▶ [Task objective] Below are records; reply with nothing but the number of lines in them that contain "objects".

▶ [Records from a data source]
■ ■ ■ ■ ■ ■ ■

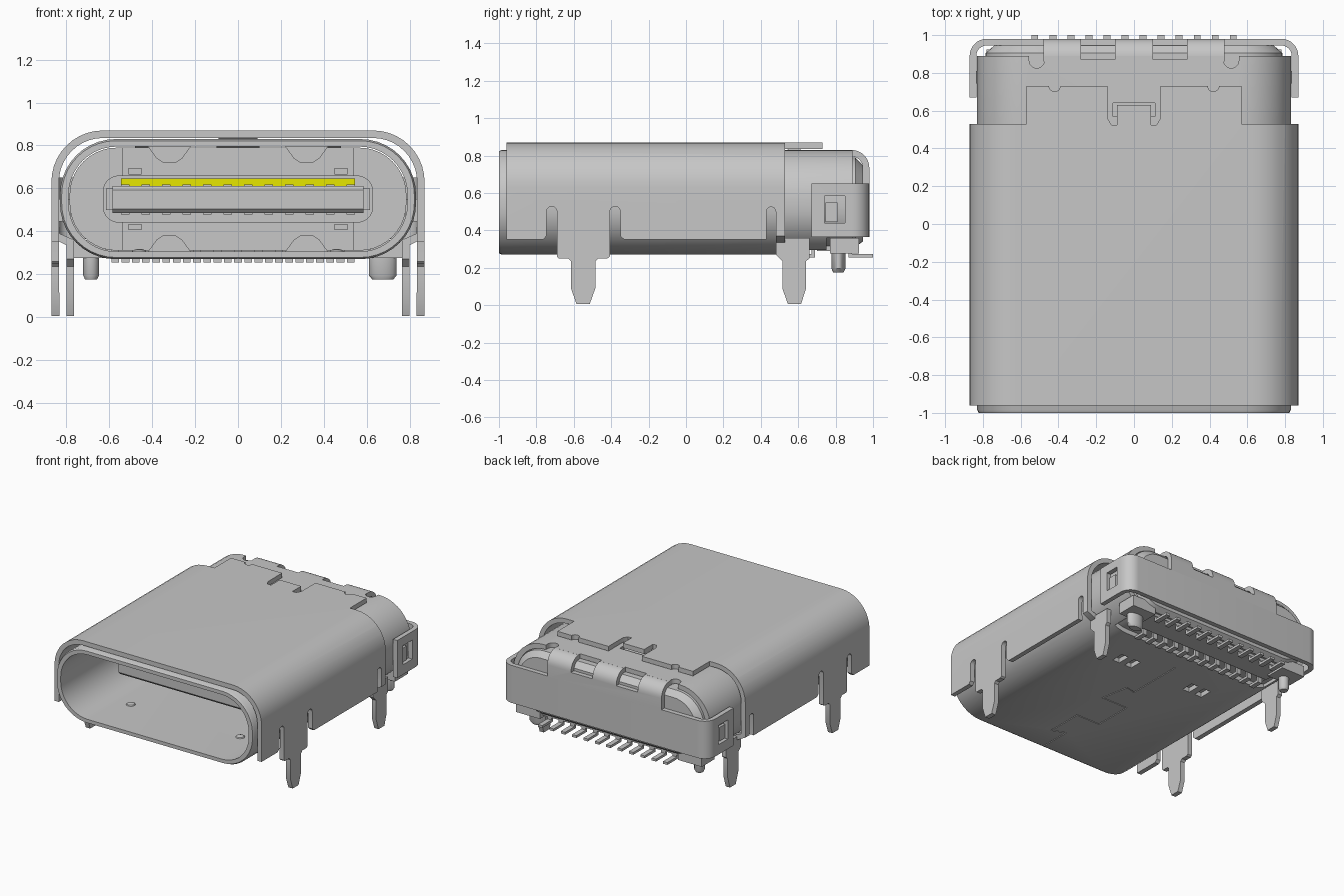
import bpy, bmesh, math

cube = bpy.data.objects.get("Cube")
if cube:
    bpy.data.objects.remove(cube)


def material(name, rgb):
    m = bpy.data.materials.new(name)
    m.use_nodes = True
    m.diffuse_color = (*rgb, 1)
    m.node_tree.nodes["Principled BSDF"].inputs["Base Color"].default_value = (*rgb, 1)
    return m


GREY = material("metal grey", (0.57, 0.57, 0.57))
YELLOW = material("contact yellow", (0.8, 0.8, 0.0))


def loft(name, rings, closed=False, mat=GREY):
    """Skin rings of equal length; closed joins last to first, otherwise ends are capped."""
    bm = bmesh.new()
    vs = [[bm.verts.new(p) for p in r] for r in rings]
    n = len(vs[0])
    for k in range(len(vs) - (0 if closed else 1)):
        a, b = vs[k], vs[(k + 1) % len(vs)]
        for i in range(n):
            j = (i + 1) % n
            bm.faces.new((a[i], a[j], b[j], b[i]))
    if not closed:
        bm.faces.new(vs[0])
        bm.faces.new(vs[-1])
    bmesh.ops.recalc_face_normals(bm, faces=bm.faces[:])
    me = bpy.data.meshes.new(name)
    bm.to_mesh(me)
    bm.free()
    ob = bpy.data.objects.new(name, me)
    bpy.context.collection.objects.link(ob)
    me.materials.append(mat)
    return ob


def place(pts, axis, t):
    if axis == 'x':
        return [(t, u, v) for u, v in pts]
    if axis == 'y':
        return [(u, t, v) for u, v in pts]
    return [(u, v, t) for u, v in pts]


def prism(name, pts, axis, a, b, mat=GREY):
    return loft(name, [place(pts, axis, a), place(pts, axis, b)], mat=mat)


def box(name, x0, x1, y0, y1, z0, z1, mat=GREY):
    return prism(name, [(x0, y0), (x1, y0), (x1, y1), (x0, y1)], 'z', z0, z1, mat)


def arc(cx, cy, r, a0, a1, n=10):
    return [(cx + r * math.cos(math.radians(a0 + (a1 - a0) * i / n)),
             cy + r * math.sin(math.radians(a0 + (a1 - a0) * i / n))) for i in range(n + 1)]


def rrect(w, z0, z1, r):
    """Rounded rectangle of half width w."""
    return (arc(w - r, z1 - r, r, 0, 90) + arc(r - w, z1 - r, r, 90, 180)
            + arc(r - w, z0 + r, r, 180, 270) + arc(w - r, z0 + r, r, 270, 360))


def boolean(ob, cutters, op='DIFFERENCE'):
    bpy.context.view_layer.objects.active = ob
    for c in cutters:
        m = ob.modifiers.new("cut", 'BOOLEAN')
        m.operation, m.object, m.solver = op, c, 'EXACT'
        bpy.ops.object.modifier_apply(modifier=m.name)
        bpy.data.objects.remove(c)


# Inner shell: rounded tube with rear notches, spring windows and seam
outer, inner = rrect(0.83, 0.27, 0.83, 0.26), rrect(0.79, 0.305, 0.795, 0.225)
lip = rrect(0.822, 0.278, 0.822, 0.252)
shell = loft("inner_shell", [place(lip, 'y', -1), place(outer, 'y', -0.985), place(outer, 'y', 0.89),
                             place(inner, 'y', 0.89), place(inner, 'y', -1)], closed=True)
cuts = [box("c", -0.68, 0.68, 0.60, 1, 0.2, 0.32), box("c", -1, 1, 0.75, 1.1, 0.1, 0.36)]
for s in (-1, 1):
    for dx in (-0.055, 0.055):
        x = s * 0.32 + dx
        cuts.append(box("c", x - 0.03, x + 0.03, 0.25, 0.35, 0.2, 0.33))
    x = s * 0.19
    cuts.append(box("c", x - 0.09, x + 0.09, 0.87, 1, 0.75, 0.9))
    x = s * 0.515
    cuts.append(prism("c", arc(x, 0.865, 0.04, 180, 360) + [(x + 0.04, 1), (x - 0.04, 1)], 'z', 0.76, 0.9))
cuts.append(box("c", -0.11, 0.11, 0.57, 0.64, 0.75, 0.9))
# Interlocking seam along the underside, one thin groove per segment
seam = [(0, -1.1), (0, -0.74), (0.10, -0.78), (0.10, -0.5), (-0.1, -0.5), (-0.1, -0.2), (0.12, -0.2),
        (0.08, 0.02), (0, 0.0), (0, 0.45)]
for (ax, ay), (bx, by) in zip(seam, seam[1:]):
    d = math.hypot(bx - ax, by - ay)
    ux, uy = 0.003 * (bx - ax) / d, 0.003 * (by - ay) / d
    cuts.append(prism("c", [(ax - ux - uy, ay - uy + ux), (bx + ux - uy, by + uy + ux),
                            (bx + ux + uy, by + uy - ux), (ax - ux + uy, ay - uy - ux)], 'z', 0.2, 0.276))
boolean(shell, cuts)
for s in (-1, 1):
    loft("shell_dimple", [place(arc(s * 0.46, -0.63, r, 0, 330, 11), 'z', z)
                          for r, z in ((0.035, 0.30), (0.028, 0.312), (0.012, 0.317))])

# Outer cover: arch trimmed to its side silhouette, with slots and front legs
R, r = 0.24, 0.205
arch = ([(0.87, 0)] + arc(0.63, 0.63, R, 0, 90) + arc(-0.63, 0.63, R, 90, 180) + [(-0.87, 0), (-0.833, 0)]
        + arc(-0.63, 0.63, r, 180, 90) + arc(0.63, 0.63, r, 90, 0) + [(0.833, 0)])
cover = prism("outer_cover", arch, 'y', -0.96, 0.73)


def slot(y, w=0.028):
    return arc(y, 0.50, w, 180, 0, 8)


side = ([(-0.96, 1), (-0.96, 0.35), (-0.765, 0.35), (-0.746, 0.37)] + slot(-0.718)
        + [(-0.69, 0.26), (-0.68, 0.25), (-0.63, 0.25), (-0.615, 0.235), (-0.615, 0.09), (-0.585, 0.005),
           (-0.515, 0.005), (-0.485, 0.09), (-0.485, 0.235), (-0.47, 0.25), (-0.42, 0.25), (-0.407, 0.26)]
        + slot(-0.379) + [(-0.351, 0.37), (-0.33, 0.35), (0.43, 0.35)] + slot(0.455, 0.025)
        + [(0.48, 0.40), (0.53, 0.40), (0.53, 0.80), (0.73, 0.80), (0.73, 1)])
boolean(cover, [prism("c", side, 'x', -1, 1)], 'INTERSECT')
cuts = [box("c", -0.95, -0.57, 0.53, 0.8, 0.75, 1), box("c", 0.57, 0.95, 0.53, 0.8, 0.75, 1)]
cuts.append(prism("c", [(-0.14, 0.8), (-0.14, 0.56), (-0.12, 0.525), (-0.09, 0.525), (-0.09, 0.63), (0.09, 0.63),
                        (0.09, 0.525), (0.12, 0.525), (0.14, 0.56), (0.14, 0.8)], 'z', 0.75, 1))
for s in (-1, 1):
    cuts.append(prism("c", arc(s * 0.42, 0.73, 0.03, 0, 345, 11), 'z', 0.75, 1))
boolean(cover, cuts)
# Latch tongue dipping into the top slot
prism("cover_latch", [(0.54, 0.835), (0.54, 0.868), (0.60, 0.855), (0.625, 0.81), (0.60, 0.80)], 'x', -0.09, 0.09)

# Rear legs, stepped inwards
leg = [(0.48, 0.36), (0.48, 0.27), (0.50, 0.25), (0.515, 0.235), (0.515, 0.09), (0.545, 0.005), (0.615, 0.005),
       (0.642, 0.09), (0.642, 0.235), (0.66, 0.25), (0.66, 0.36)]
bend = [(0.87, 0.42), (0.87, 0.37), (0.80, 0.335), (0.765, 0.335), (0.765, 0.36), (0.833, 0.39), (0.833, 0.42)]
for s, n in ((1, "left"), (-1, "right")):
    prism("rear_leg_" + n, leg, 'x', s * 0.765, s * 0.80)
    prism("rear_leg_bend_" + n, [(s * x, z) for x, z in bend], 'y', 0.48, 0.53)

# Back bracket wrapped around the rear, with side windows
plan = ([(0.87, 0.67)] + arc(0.78, 0.89, 0.09, 0, 90, 8) + arc(-0.78, 0.89, 0.09, 90, 180, 8)
        + [(-0.87, 0.67), (-0.835, 0.67)] + arc(-0.78, 0.89, 0.055, 180, 90, 8)
        + arc(0.78, 0.89, 0.055, 90, 0, 8) + [(0.835, 0.67)])
bracket = prism("back_bracket", plan, 'z', 0.365, 0.65)
boolean(bracket, [box("c", -1, 1, 0.74, 0.85, 0.44, 0.585)])
for s in (-1, 1):
    box("bracket_catch", s * 0.78, s * 0.85, 0.745, 0.81, 0.445, 0.55)

# Bent tabs joining the bracket to the shell top
tabs = prism("bracket_tabs", [(0.86, 0.83)] + arc(0.885, 0.735, 0.095, 90, 0, 8) + [(0.98, 0.64), (0.945, 0.64)]
             + arc(0.885, 0.735, 0.06, 0, 90, 8) + [(0.86, 0.795)], 'x', -0.48, 0.48)
boolean(tabs, [box("c", s * 0.19 - 0.09, s * 0.19 + 0.09, 0.8, 1.1, 0.73, 0.9) for s in (-1, 1)])

# Insulator housing with bevelled rear, base and feet
ra, rb = rrect(0.785, 0.31, 0.79, 0.22), rrect(0.74, 0.34, 0.75, 0.18)
loft("housing", [place(ra, 'y', 0.3), place(ra, 'y', 0.905), place(rb, 'y', 0.945)])
box("housing_front_block", -0.54, 0.54, 0.2, 0.32, 0.31, 0.79)
box("housing_base", -0.62, 0.62, 0.70, 0.89, 0.29, 0.36)
for s in (-1, 1):
    box("housing_foot", s * 0.58, s * 0.78, 0.77, 0.925, 0.275, 0.36)

# Locating posts: an oval one and a round one
for x, rad, n in ((0.675, 0.065, "left"), (-0.685, 0.037, "right")):
    loft("post_" + n, [[(x + rad * k * math.cos(math.tau * i / 24), 0.815 + 0.037 * k * math.sin(math.tau * i / 24), z)
                        for i in range(24)] for k, z in ((1, 0.3), (1, 0.195), (0.75, 0.175))])

# Tongue, collar and contact strip
tip = [(-0.6, 0.505), (-0.58, 0.485), (0.3, 0.485), (0.3, 0.612), (-0.58, 0.612), (-0.6, 0.592)]
prism("tongue", tip, 'x', -0.585, 0.585)
for s in (-1, 1):
    box("tongue_edge", s * 0.58, s * 0.615, -0.55, 0.3, 0.50, 0.60)
loft("collar", [place(rrect(0.63, 0.44, 0.66, 0.075), 'y', y) for y in (0.06, 0.3)])
box("contact_strip", -0.545, 0.545, 0.03, 0.07, 0.612, 0.645, YELLOW)

# Contacts on the tongue and two rows of solder pins
for i in range(12):
    x = -0.525 + 0.0955 * i
    box("upper_contact", x - 0.02, x + 0.02, -0.5, 0.05, 0.608, 0.618)
    box("lower_contact", x - 0.02, x + 0.02, -0.5, 0.05, 0.479, 0.489)
    box("back_pin", x - 0.018, x + 0.018, 0.87, 1.0, 0.255, 0.273)
    box("back_pin_stem", x - 0.018, x + 0.018, 0.87, 0.888, 0.255, 0.32)
    x -= 0.0477
    box("front_pin", x - 0.018, x + 0.018, 0.60, 0.69, 0.255, 0.273)
    box("front_pin_stem", x - 0.018, x + 0.018, 0.672, 0.69, 0.255, 0.32)

# Grounding springs inside, top and bottom
for s in (-1, 1):
    for z, d in ((0.795, -1), (0.305, 1)):
        pts = [(-0.1, 0), (-0.06, 0.055), (-0.03, 0.075), (0.03, 0.075), (0.06, 0.055), (0.1, 0)]
        prism("ground_spring", [(s * 0.32 + x, z + d * h) for x, h in pts], 'y', 0.12, 0.22)
        box("block_rib", s * 0.48 - 0.03, s * 0.48 + 0.03, 0.17, 0.21, z + d * 0.1, z + d * 0.13)

# Smooth the rounded faces, keep the edges sharp
bpy.ops.object.select_all(action='DESELECT')
for ob in bpy.context.scene.objects:
    if ob.type == 'MESH':
        ob.select_set(True)
        bpy.context.view_layer.objects.active = ob
bpy.ops.object.shade_smooth_by_angle(angle=math.radians(32))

■ ■ ■ ■ ■ ■ ■

▶ [Task output] 8